Search the entries for the word "color" and pull out each line that has it.

───

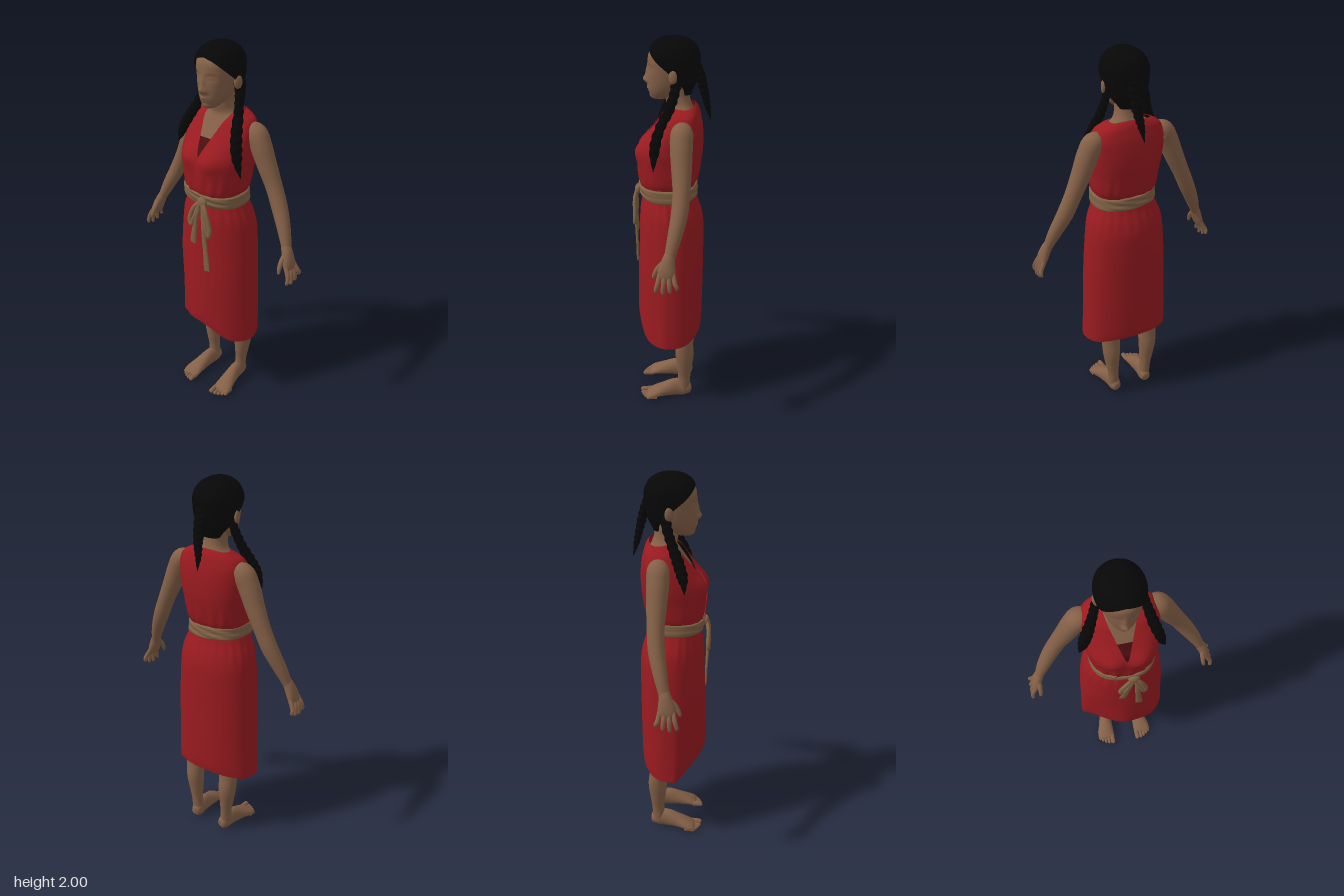
import * as THREE from 'three';
import { ParametricGeometry } from 'three/addons/geometries/ParametricGeometry.js';

const mat = (name, color, side = THREE.FrontSide) => {
  const m = new THREE.MeshStandardMaterial({ color, side });
  m.name = name;
  return m;
};
const skin = mat('skin', 0x846047);
const red = mat('red cloth', 0x9a1b20, THREE.DoubleSide);
const darkRed = mat('dark red cloth', 0x4e0e12, THREE.DoubleSide);
const tan = mat('tan sash', 0x7f6245, THREE.DoubleSide);
const black = mat('black hair', 0x070707, THREE.DoubleSide);

// Smooth interpolation through rows of numbers, t from 0 to 1
function sample(rows, t) {
  const n = rows.length - 1;
  const f = THREE.MathUtils.clamp(t, 0, 1) * n;
  const i = Math.min(Math.floor(f), n - 1), k = f - i;
  const [a, b, c, d] = [rows[Math.max(i - 1, 0)], rows[i], rows[i + 1], rows[Math.min(i + 2, n)]];
  return b.map((_, j) => b[j] + 0.5 * k * (c[j] - a[j]
    + k * (2 * a[j] - 5 * b[j] + 4 * c[j] - d[j] + k * (3 * (b[j] - c[j]) + d[j] - a[j]))));
}

// Upright skin from rows of [y, half width, front z, back z], listed bottom to top;
// side, front and back are roundness exponents (1 is an ellipse, less is boxier)
const P = 0.85;
const fullTurn = () => [0, Math.PI * 2];
const pow = (v, p) => Math.sign(v) * Math.abs(v) ** p;
function shell(rows, { range = fullTurn, warp, side = P, front = P, back = P, nu = 48, nv = 40 } = {}) {
  return new ParametricGeometry((u, v, out) => {
    const row = sample(rows, v);
    const [a0, a1] = range(row);
    const a = a0 + (a1 - a0) * u, c = Math.cos(a);
    const [y, rx, zf, zb] = row;
    out.set(rx * pow(Math.sin(a), side), y, (zf + zb) / 2 + (zf - zb) / 2 * pow(c, c > 0 ? front : back));
    if (warp) warp(out, a);
  }, nu, nv);
}

// Tube from rows of [x, y, z, radius along ref, radius across]
const Z = new THREE.Vector3(0, 0, 1), Y = new THREE.Vector3(0, 1, 0);
function limb(rows, { ref = Z, nu = 16, nv = 30, ripple = () => 1 } = {}) {
  const at = (t) => new THREE.Vector3(...sample(rows, t).slice(0, 3));
  return new ParametricGeometry((u, v, out) => {
    const r = sample(rows, v);
    const T = at(v + 0.004).sub(at(v - 0.004)).normalize();
    const N = ref.clone().addScaledVector(T, -ref.dot(T)).normalize();
    const B = T.clone().cross(N);
    const a = u * Math.PI * 2, k = ripple(a, v);
    out.set(r[0], r[1], r[2])
      .addScaledVector(N, Math.cos(a) * r[3] * k)
      .addScaledVector(B, Math.sin(a) * r[4] * k);
  }, nu, nv);
}
const mirror = (rows, s) => rows.map(([x, ...rest]) => [x * s, ...rest]);
const bump = (dx, dy, sx, sy) => Math.exp(-((dx / sx) ** 2) - (dy / sy) ** 2);

export function createModel() {
  const model = new THREE.Group();
  model.name = 'woman';
  const add = (name, geometry, material) => {
    const m = new THREE.Mesh(geometry, material);
    m.name = name;
    model.add(m);
    return m;
  };

  // Neck and upper body
  add('torso', shell([
    [1.30, 0.14, 0.09, -0.10], [1.38, 0.155, 0.115, -0.12], [1.45, 0.165, 0.125, -0.135],
    [1.52, 0.168, 0.1, -0.14], [1.58, 0.16, 0.06, -0.135], [1.625, 0.13, 0.032, -0.12],
    [1.655, 0.075, 0.022, -0.105], [1.70, 0.054, 0.03, -0.09], [1.78, 0.052, 0.035, -0.085],
  ]), skin);

  // Head with brow, eye sockets, nose, lips and chin
  add('head', shell([
    [1.692, 0.006, 0.07, 0.055], [1.697, 0.03, 0.097, 0.02], [1.72, 0.053, 0.108, -0.03],
    [1.75, 0.071, 0.113, -0.07], [1.79, 0.084, 0.116, -0.1], [1.84, 0.094, 0.117, -0.12],
    [1.88, 0.098, 0.117, -0.125], [1.92, 0.097, 0.11, -0.122], [1.96, 0.07, 0.075, -0.09], [1.985, 0.01, 0.01, -0.02],
  ], {
    nu: 96, nv: 90, side: 0.95, front: 0.92, back: 0.95,
    warp: (p, a) => {
      if (Math.cos(a) < 0) return;
      const x = Math.abs(p.x), y = p.y;
      p.z += 0.022 * bump(x, y - 1.79, 0.018, 0.019) + 0.011 * bump(x, y - 1.825, 0.014, 0.032)
        + 0.006 * bump(x - 0.016, y - 1.783, 0.01, 0.011)
        - 0.007 * bump(x - 0.038, y - 1.852, 0.024, 0.016) + 0.004 * bump(x - 0.038, y - 1.85, 0.015, 0.009)
        + 0.01 * bump(x, y - 1.748, 0.026, 0.016)
        - 0.003 * bump(x, y - 1.742, 0.026, 0.003) + 0.004 * bump(x, y - 1.71, 0.022, 0.01);
    },
  }), skin);

  // Hair cap, arched around the face
  add('hair', shell([
    [1.72, 0.05, -0.02, -0.095], [1.75, 0.072, 0.01, -0.108], [1.78, 0.094, 0.05, -0.122], [1.83, 0.109, 0.09, -0.134],
    [1.88, 0.116, 0.12, -0.139], [1.92, 0.113, 0.118, -0.136], [1.96, 0.092, 0.097, -0.114],
    [1.985, 0.06, 0.064, -0.079], [1.996, 0.03, 0.03, -0.045], [2.0, 0.0005, -0.007, -0.008],
  ], {
    nu: 64, nv: 70, side: 0.95, front: 0.95, back: 0.95,
    range: ([y]) => {
      const k = THREE.MathUtils.clamp((1.94 - y) / 0.18, 0, 1);
      const a = 1.75 * Math.sqrt(k);
      return [a, Math.PI * 2 - a];
    },
  }), black);

  // Braids: one behind, one over each shoulder
  const braid = (name, rows) => add(name, limb(rows, {
    nu: 18, nv: 110,
    ripple: (a, t) => 1 + 0.09 * Math.cos(t * 75 + 2.4 * Math.abs(Math.sin(a))),
  }), black);
  braid('backBraid', [[0.01, 1.9, -0.105, 0.02, 0.03], [0.01, 1.82, -0.135, 0.024, 0.031],
    [0.005, 1.73, -0.16, 0.02, 0.025], [-0.008, 1.65, -0.178, 0.014, 0.016], [-0.015, 1.585, -0.195, 0.001, 0.001]]);
  braid('rightBraid', [[-0.09, 1.83, -0.025, 0.025, 0.012], [-0.107, 1.76, -0.022, 0.024, 0.019],
    [-0.13, 1.68, 0.004, 0.024, 0.022], [-0.16, 1.6, 0.036, 0.028, 0.028], [-0.188, 1.53, 0.06, 0.024, 0.024], [-0.212, 1.46, 0.07, 0.001, 0.001]]);
  braid('leftBraid', [[0.09, 1.83, -0.025, 0.025, 0.012], [0.107, 1.76, -0.022, 0.024, 0.019],
    [0.124, 1.68, 0.002, 0.024, 0.022], [0.148, 1.58, 0.046, 0.028, 0.028], [0.174, 1.48, 0.074, 0.026, 0.026], [0.205, 1.38, 0.08, 0.001, 0.001]]);

  // Undershirt showing in the neckline
  add('undershirt', shell([[1.38, 0.162, 0.13, -0.12], [1.45, 0.172, 0.138, -0.135], [1.5, 0.174, 0.118, -0.14], [1.545, 0.172, 0.1, -0.14]],
    { range: () => [-0.24, 0.24], nu: 12, nv: 12 }), darkRed);

  // Wrapped bodice: two halves whose front edges cross, the left one on top
  const bodiceRows = [
    [1.235, 0.148, 0.14, -0.112], [1.265, 0.158, 0.155, -0.122], [1.3, 0.168, 0.163, -0.135],
    [1.38, 0.177, 0.167, -0.15], [1.45, 0.187, 0.157, -0.158], [1.52, 0.19, 0.118, -0.158],
    [1.58, 0.185, 0.075, -0.152], [1.625, 0.164, 0.042, -0.14], [1.648, 0.13, 0.01, -0.128], [1.662, 0.102, -0.015, -0.115],
  ];
  for (const s of [1, -1]) {
    add(s > 0 ? 'bodiceLeft' : 'bodiceRight', shell(bodiceRows, {
      nu: 64, nv: 60, back: 0.72,
      range: ([y, rx]) => {
        const x = 0.076 - (1.66 - y) * 0.36;
        const a = Math.sign(x) * Math.asin(Math.min(1, (Math.abs(x) / rx) ** (1 / P)));
        return s > 0 ? [a, Math.PI] : [-Math.PI, -a];
      },
      warp: (p, a) => {
        const fold = Math.max(0, 1 - Math.abs(p.y - 1.31) / 0.09);
        p.z *= 1 + 0.02 * fold * Math.sin(a * 17);
        if (Math.cos(a) > 0) {
          p.z += 0.022 * bump(Math.abs(p.x) - 0.075, p.y - 1.45, 0.06, 0.06);
          if (s > 0) p.z += 0.006;
        } else {
          p.y += 0.012 * Math.cos(a) ** 2 * THREE.MathUtils.smoothstep(p.y, 1.6, 1.66);
        }
      },
    }), red);
  }

  // Skirt with a hem raised at the front
  add('skirt', shell([
    [0.39, 0.24, 0.175, -0.158], [0.45, 0.238, 0.18, -0.164], [0.6, 0.232, 0.18, -0.167],
    [0.8, 0.226, 0.176, -0.168], [0.95, 0.217, 0.17, -0.168], [1.05, 0.208, 0.167, -0.165],
    [1.12, 0.195, 0.162, -0.15], [1.18, 0.172, 0.152, -0.128], [1.24, 0.15, 0.14, -0.112],
  ], {
    nu: 96, nv: 50, side: 1, front: 1.08, back: 0.82,
    warp: (p, a) => {
      const c = Math.cos(a), low = Math.max(0, 1 - (p.y - 0.39) / 0.5);
      const fold = 1 + 0.006 * Math.sin(a * 9 + 1) * low + 0.008 * Math.sin(a * 22) * bump(0, p.y - 1.15, 1, 0.07);
      p.x *= fold;
      p.z *= fold;
      // the right front corner hangs closer to the leg
      if (c > 0 && p.x < 0) p.z -= 0.05 * low * Math.sin(2 * a) ** 2;
      p.y += low * (c > 0 ? 0.1 * c ** 5 : 0.03 * c * c);
    },
  }), red);

  // Sash, knot and hanging ends
  add('sash', shell([
    [1.2, 0.155, 0.14, -0.12], [1.206, 0.167, 0.156, -0.132], [1.222, 0.169, 0.164, -0.134], [1.235, 0.167, 0.165, -0.132],
    [1.25, 0.167, 0.167, -0.132], [1.265, 0.165, 0.167, -0.13], [1.272, 0.15, 0.145, -0.115],
  ], {
    nu: 96, nv: 24,
    warp: (p, a) => {
      p.y -= 0.06 * p.x;
      p.z *= 1 + 0.012 * Math.sin(a * 6 + p.y * 200);
    },
  }), tan);
  const ribbon = (name, rows) => add(name, limb(rows, { nu: 12, nv: 32 }), tan);
  const knot = add('sashKnot', new THREE.SphereGeometry(0.03, 20, 14), tan);
  knot.scale.set(1, 0.9, 0.6);
  knot.position.set(0.035, 1.23, 0.17);
  ribbon('sashLongEnd', [[0.04, 1.23, 0.175, 0.006, 0.012], [0.055, 1.16, 0.183, 0.01, 0.018],
    [0.055, 1.05, 0.182, 0.008, 0.014], [0.062, 0.94, 0.178, 0.007, 0.016], [0.067, 0.85, 0.176, 0.006, 0.02], [0.067, 0.842, 0.176, 0.001, 0.018]]);
  ribbon('sashShortEnd', [[0.03, 1.23, 0.175, 0.006, 0.012], [0.01, 1.17, 0.185, 0.01, 0.016],
    [-0.005, 1.08, 0.184, 0.008, 0.015], [-0.022, 0.99, 0.18, 0.006, 0.02], [-0.024, 0.98, 0.18, 0.001, 0.018]]);
  ribbon('sashRightLoop', [[0.03, 1.235, 0.175, 0.006, 0.01], [-0.01, 1.19, 0.186, 0.01, 0.012], [-0.035, 1.12, 0.186, 0.011, 0.014],
    [-0.025, 1.095, 0.188, 0.01, 0.012], [-0.005, 1.14, 0.19, 0.008, 0.01], [0.03, 1.225, 0.182, 0.006, 0.008]]);
  ribbon('sashLeftLoop', [[0.04, 1.235, 0.175, 0.006, 0.01], [0.07, 1.19, 0.186, 0.01, 0.012], [0.093, 1.1, 0.184, 0.011, 0.014],
    [0.085, 1.06, 0.186, 0.01, 0.013], [0.07, 1.12, 0.19, 0.008, 0.01], [0.04, 1.225, 0.182, 0.006, 0.008]]);

  for (const s of [1, -1]) {
    const label = s > 0 ? 'left' : 'right';
    const part = (name, rows, options) => add(label + name, limb(mirror(rows, s), options), skin);

    const ear = add(label + 'Ear', new THREE.SphereGeometry(0.03, 16, 12), skin);
    ear.scale.set(0.4, 1.15, 0.75);
    ear.position.set(s * 0.109, 1.82, -0.01);
    ear.rotation.y = s * -0.35;

    // Arm, palm, fingers and thumb
    part('Arm', [[0.13, 1.575, -0.06, 0.035, 0.03], [0.183, 1.57, -0.058, 0.054, 0.053], [0.217, 1.515, -0.057, 0.055, 0.054],
      [0.257, 1.42, -0.06, 0.05, 0.049], [0.302, 1.32, -0.062, 0.043, 0.043], [0.347, 1.22, -0.055, 0.041, 0.041],
      [0.393, 1.125, -0.035, 0.035, 0.034], [0.425, 1.05, -0.017, 0.028, 0.025], [0.435, 1.02, -0.01, 0.026, 0.02]], { nu: 24, nv: 48 });
    part('Palm', [[0.42, 1.06, -0.018, 0.024, 0.022], [0.439, 1.02, -0.008, 0.032, 0.026], [0.458, 0.97, 0, 0.043, 0.023],
      [0.468, 0.938, 0, 0.038, 0.016], [0.471, 0.928, 0, 0.02, 0.003]]);
    for (let i = 0; i < 4; i++) {
      const z = -0.033 + 0.022 * i, tip = [0.885, 0.867, 0.86, 0.87][i];
      part('Finger' + (i + 1), [[0.462, 0.96, z, 0.011, 0.012], [0.484, 0.92, z * 1.25, 0.0115, 0.012],
        [0.489, tip + 0.02, z * 1.5, 0.01, 0.01], [0.486, tip + 0.005, z * 1.55, 0.007, 0.007], [0.485, tip, z * 1.55, 0.001, 0.001]], { nu: 10, nv: 16 });
    }
    part('Thumb', [[0.44, 1.01, 0.015, 0.014, 0.014], [0.44, 0.98, 0.042, 0.013, 0.013], [0.442, 0.95, 0.058, 0.011, 0.011],
      [0.445, 0.93, 0.065, 0.007, 0.007], [0.446, 0.925, 0.066, 0.001, 0.001]], { nu: 10, nv: 16 });

    // Leg, foot and toes
    part('Leg', [[0.098, 0.04, -0.07, 0.036, 0.032], [0.103, 0.13, -0.076, 0.034, 0.03], [0.108, 0.2, -0.076, 0.042, 0.038],
      [0.113, 0.29, -0.077, 0.051, 0.048], [0.114, 0.38, -0.072, 0.047, 0.052], [0.11, 0.5, -0.06, 0.055, 0.056],
      [0.1, 0.8, -0.03, 0.075, 0.075], [0.09, 1.05, -0.01, 0.08, 0.08]], { nu: 24, nv: 40 });
    part('Foot', [[0.094, 0.035, -0.116, 0.0005, 0.0005], [0.095, 0.037, -0.108, 0.026, 0.023], [0.096, 0.046, -0.08, 0.046, 0.032],
      [0.1, 0.053, -0.03, 0.053, 0.033], [0.107, 0.04, 0.035, 0.04, 0.041], [0.115, 0.025, 0.093, 0.025, 0.05],
      [0.117, 0.015, 0.125, 0.014, 0.047], [0.117, 0.012, 0.135, 0.001, 0.03]], { ref: Y, nu: 24, nv: 40 });
    for (let i = 0; i < 5; i++) {
      const x = [0.08, 0.104, 0.123, 0.141, 0.157][i], z = [0.174, 0.17, 0.162, 0.15, 0.136][i], r = i ? 0.0095 : 0.014;
      part('Toe' + (i + 1), [[x - 0.002, r + 0.003, z - 0.06, r, r], [x, r + 0.002, z - 0.025, r, r],
        [x, r, z - 0.008, r * 0.9, r * 0.9], [x, r, z, 0.001, 0.001]], { ref: Y, nu: 10, nv: 14 });
    }
  }
  return model;
}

───

SOLUTION TO THIS TASK:
const mat = (name, color, side = THREE.FrontSide) => {
  const m = new THREE.MeshStandardMaterial({ color, side });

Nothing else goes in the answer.